Expert Perspectives on JAK Inhibitors in Dermatology Care - Episode 5
Brett King, MD, PhD, shares insight on the dosage efficacy of oral JAK inhibitors abrocitinib and upadacitinib in atopic dermatitis.
Jerry Bagel, MD, MS: Going back to atopic dermatitis, there are 2 JAK [Janus kinase] inhibitors that are now orally FDA-approved for the management of atopic dermatitis. Would you please discuss the differences in efficacy or safety in these 2 molecules?
Brett King, MD, PhD: We have abrocitinib and upadacitinib, and most importantly, there are 2 doses of both. For abrocitinib, there’s a 100-mg dose and a 200-mg dose. Upadacitinib has a 15-mg dose and a 30-mg dose. The label says to start with the lower dose and if inadequate response is not achieved, increase the dose. Because there are 2 doses—and this is often true, we just talked about this in alopecia areata—often with JAK inhibitors, you give more. It’s a little bit different than the biologics, which are often 1 size fits all. When we think about the efficacy of abrocitinib and upadacitinib in moderate to severe atopic dermatitis, we’re really looking at achievement of clear or almost clear achievement of an IGA [Investigator Global Assessment] score of 0 or 1. Depending on the dose, 40% to 60% of patients over the course reach the primary end point, 12 week or 16 weeks, but also typically maintain at much longer time periods, up to a year. An easy way to think about this is efficacy similar to [dupilumab], out at 24 to 26 weeks, again, depending on the dose of the JAK inhibitor. We have to recognize that just because we have similar efficacy out at, say, 24 to 26 weeks, similar efficacy among abrocitinib, upadacitinib, dupilumab, there are important differences. Abrocitinib and upadacitinib have very rapid onset of disease suppression, so we see itch evaporate in days or weeks. We see that probably 80% to 90% of responders get to clear or almost clear over 4 weeks, so there is a really rapid suppression of disease. But the curves for efficacy for abrocitinib, dupilumab, upadacitinib kind of line up out [at approximately] 24 to 26 weeks. This is a huge advancement, in that they are highly efficacious, but there are also really important differences that I think can come into play in clinical practice.

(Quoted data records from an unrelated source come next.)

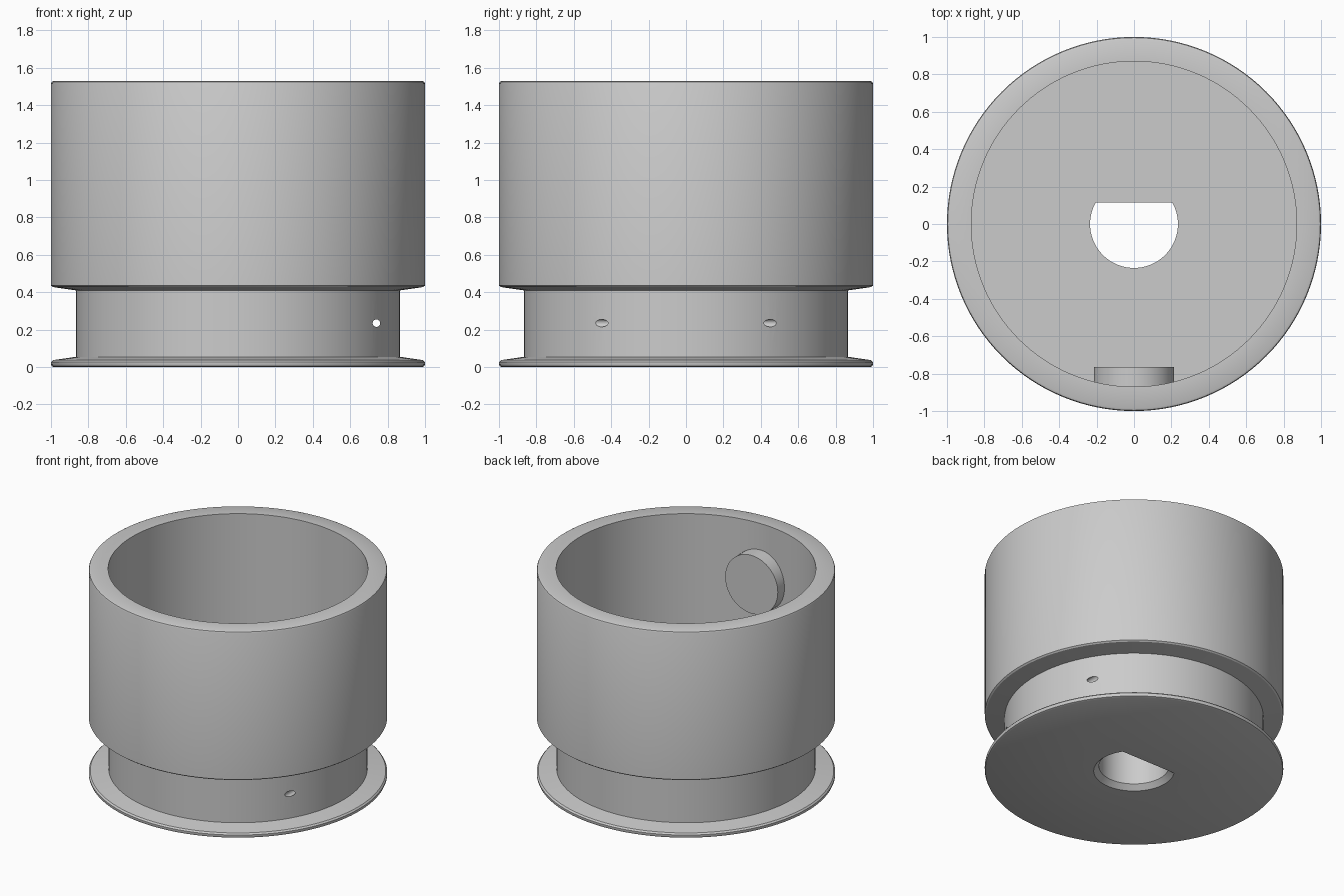
import bpy
import bmesh
import math
from mathutils import Matrix, Vector

cube = bpy.data.objects.get("Cube")
if cube:
    bpy.data.objects.remove(cube, do_unlink=True)

grey = bpy.data.materials.new("plain grey")
grey.use_nodes = True
grey.diffuse_color = (0.6, 0.6, 0.6, 1)
grey.node_tree.nodes["Principled BSDF"].inputs["Base Color"].default_value = (0.6, 0.6, 0.6, 1)


def make_object(name, bm):
    bmesh.ops.recalc_face_normals(bm, faces=bm.faces)
    mesh = bpy.data.meshes.new(name)
    bm.to_mesh(mesh)
    bm.free()
    mesh.materials.append(grey)
    obj = bpy.data.objects.new(name, mesh)
    bpy.context.collection.objects.link(obj)
    return obj


def select(obj):
    bpy.ops.object.select_all(action='DESELECT')
    obj.select_set(True)
    bpy.context.view_layer.objects.active = obj


def lathe(name, profile, steps=128):
    bm = bmesh.new()
    verts = [bm.verts.new((r, 0, z)) for r, z in profile]
    edges = [bm.edges.new(pair) for pair in zip(verts, verts[1:])]
    bmesh.ops.spin(bm, geom=verts + edges, axis=(0, 0, 1), cent=(0, 0, 0),
                   angle=math.tau, steps=steps)
    bmesh.ops.remove_doubles(bm, verts=bm.verts, dist=0.0005)
    return make_object(name, bm)


def rod(name, radius, start, end, segments):
    # Cylinder running along y from start to end = (x, y, z)
    start, end = Vector(start), Vector(end)
    bm = bmesh.new()
    place = Matrix.Translation((start + end) / 2) @ Matrix.Rotation(math.pi / 2, 4, 'X')
    bmesh.ops.create_cone(bm, cap_ends=True, segments=segments, radius1=radius,
                          radius2=radius, depth=(end - start).length, matrix=place)
    return make_object(name, bm)


def d_bore(name, radius, flat, layers, steps=48):
    # Round bore with one flat side, lofted through (height, widening) layers
    bm = bmesh.new()
    rings = []
    for z, grow in layers:
        r = radius + grow
        a0 = math.asin((flat + grow) / r)
        sweep = math.pi + 2 * a0
        rings.append([bm.verts.new((r * math.cos(math.pi - a0 + sweep * i / steps),
                                    r * math.sin(math.pi - a0 + sweep * i / steps), z))
                      for i in range(steps + 1)])
    for low, high in zip(rings, rings[1:]):
        for i in range(len(low)):
            j = (i + 1) % len(low)
            bm.faces.new((low[i], low[j], high[j], high[i]))
    bm.faces.new(rings[0])
    bm.faces.new(rings[-1])
    return make_object(name, bm)


def cut(target, cutter):
    cutter.hide_render = True
    select(target)
    mod = target.modifiers.new("cut", 'BOOLEAN')
    mod.operation = 'DIFFERENCE'
    mod.solver = 'EXACT'
    mod.object = cutter
    bpy.ops.object.modifier_apply(modifier=mod.name)
    bpy.data.objects.remove(cutter, do_unlink=True)


# Spool body: thin flange, solid grooved hub and open cup above
FLOOR = 0.47
body = lathe("spool_body", [
    (0, 0), (0.985, 0), (0.996, 0.005), (1, 0.015), (1, 0.026), (0.99, 0.037),
    (0.867, 0.055), (0.867, 0.41), (0.99, 0.428), (1, 0.436),
    (1, 1.515), (0.996, 1.525), (0.985, 1.53), (0.87, 1.53),
    (0.87, FLOOR), (0, FLOOR)])

# Shaft bore with chamfered mouth, and the cord hole across the hub
cut(body, d_bore("bore_cutter", 0.235, 0.115, [(-0.01, 0.045), (0.035, 0), (0.6, 0)]))
cut(body, rod("cord_hole_cutter", 0.02, (0.74, -0.7, 0.235), (0.74, 0.7, 0.235), 24))

# Round boss on the inside of the front wall
boss = rod("inner_boss", 0.215, (0, -0.92, 1.12), (0, -0.765, 1.12), 64)

for obj in (body, boss):
    select(obj)
    bpy.ops.object.shade_smooth_by_angle(angle=math.radians(25))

Jerry Bagel, MD, MS: Do you think abrocitinib clinical trial data are significantly different, or different than upadacitinib’s clinical trial data for atopic dermatitis?
Brett King, MD, PhD: If you do this comparison that we’re not supposed to do because there’s no head-to-head data or no head-to-head trial, you can look at the efficacy curves for upadacitinib and abrocitinib and you can say, boy, these look a little bit different to me.
Jerry Bagel, MD, MS: How so?
Brett King, MD, PhD: Mostly where the lines migrate to, how high on a 0% to 100% scale for achievement of easy 75. Upadacitinib seems to reach higher heights than abrocitinib, but this is the thing that I think is really intriguing: We do have head-to-head trials of abrocitinib versus dupilumab and upadacitinib versus dupilumab. For me, the transitive property must work here that, if at weeks 24 to 26, abrocitinib is similar to dupilumab and at weeks 24 to 26 upadacitinib is similar to dupilumab, then necessarily, abrocitinib must be similar to upadacitinib. I think that there are fewer differences than in some ways meet the eye.
Transcript edited for clarity